This year I took some time around the holidays to do some learning. Like last year I dove into rust but I didn’t go into it cold this time. I was gifted a “live book” called Rust In Motion which has audio, slides and text all mixed together. It was fun and covered the basics in a very approachable way. So I had that base which I had been building up over a few weeks, and my SerialPort co-maintainer Nick Hehr sent me a text about NAPI.rs. I don’t know if he meant to nerd snipe me but it sent me down a rabbit hole that took the rest of my week building a rust bindings prototype for node Serial Port.
First off I had no idea what I was doing, I’ve never explored or used async in rust. I understand N-API for nodejs but haven’t used it much. But I have a use case, Node SerialPort has been stagnant and the bugs are mostly due to needing to use N-API and stay away from the ever changing ever v8 api. I have a whole host of electron users who deserve better. Additionally I think performance could be better and I think allowing for the use of workers, and maintaining our own thread pool would go a long way in that department. So can rust help?
Of course it can help! After a bunch of work I was able to release rust serialport binding prototype working. It does a non blocking cross platform
Binding.list() that lists available serial ports. And it’s the smallest shippable surface area I could approach. It’s a pretty fundamental shift from the JS and C++ I’ve been using, so each layer of this prototype was an education.
The serialport crate is a blocking library for serialport access. It works! It’s a little hard to distribute as it requires some c++ libraries for serialport listing but I think I can overcome that. The blocking nature however leaves it not entirely usable on it’s own.
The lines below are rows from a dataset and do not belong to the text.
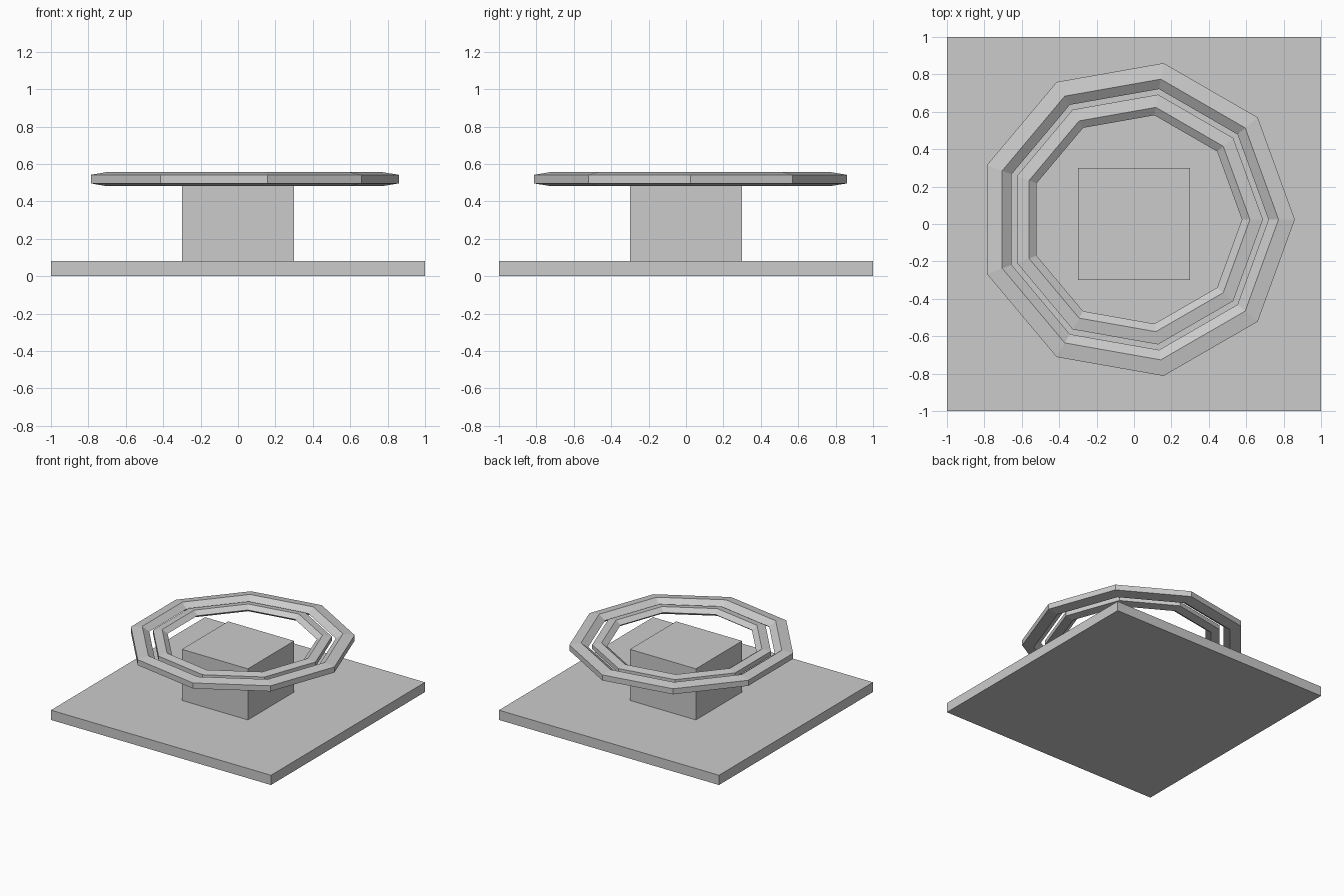
import bpy
from math import cos, sin, tau, pi

if "Cube" in bpy.data.objects:
    bpy.data.objects.remove(bpy.data.objects["Cube"])


def box(name, half, z0, z1):
    bpy.ops.mesh.primitive_cube_add(size=1, location=(0, 0, (z0 + z1) / 2))
    ob = bpy.context.object
    ob.name = name
    ob.scale = (2 * half, 2 * half, z1 - z0)
    return ob


def ring(name, major, minor, center, sides=9, section=5):
    # Flattened torus whose pentagon section points inward
    verts, faces = [], []
    for i in range(sides):
        a = tau * i / sides
        for j in range(section):
            b = pi + tau * j / section
            r = major + minor * cos(b)
            verts.append((r * cos(a), r * sin(a), minor * 0.5 * sin(b)))
    for i in range(sides):
        n = (i + 1) % sides
        for j in range(section):
            k = (j + 1) % section
            faces.append((i * section + j, n * section + j,
                          n * section + k, i * section + k))
    mesh = bpy.data.meshes.new(name)
    mesh.from_pydata(verts, [], faces)
    ob = bpy.data.objects.new(name, mesh)
    ob.location = center
    bpy.context.collection.objects.link(ob)
    return ob


# Square base and central block
box("base_plate", 1.0, 0.0, 0.08)
box("center_block", 0.3, 0.08, 0.5)

# Two concentric nine-sided rings around the block top
center = (0.011, 0.024, 0.519)
ring("outer_ring", 0.786, 0.078, center)
ring("inner_ring", 0.628, 0.062, center)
There’s a wrapper library called tokio-serial which writes some async reading and writing but it’s a bit out of date and is actually a wrapper of a mio-serialport which is by the same author and is a lower level async serialport library.
mio-serialport looks pretty familiar to node SerialPort’s c++ code for both windows and unix and frankly that’s fantastic. I feel like I need to fork and maintain some of these projects for our uses, but I’m not thrilled to fracture the ecosystem or take on the maintenance burden.
I have some notes about different ways this project could go. There is still a lot of exploration and experimentation to do but this was an exciting deep dive. Looking forward to more!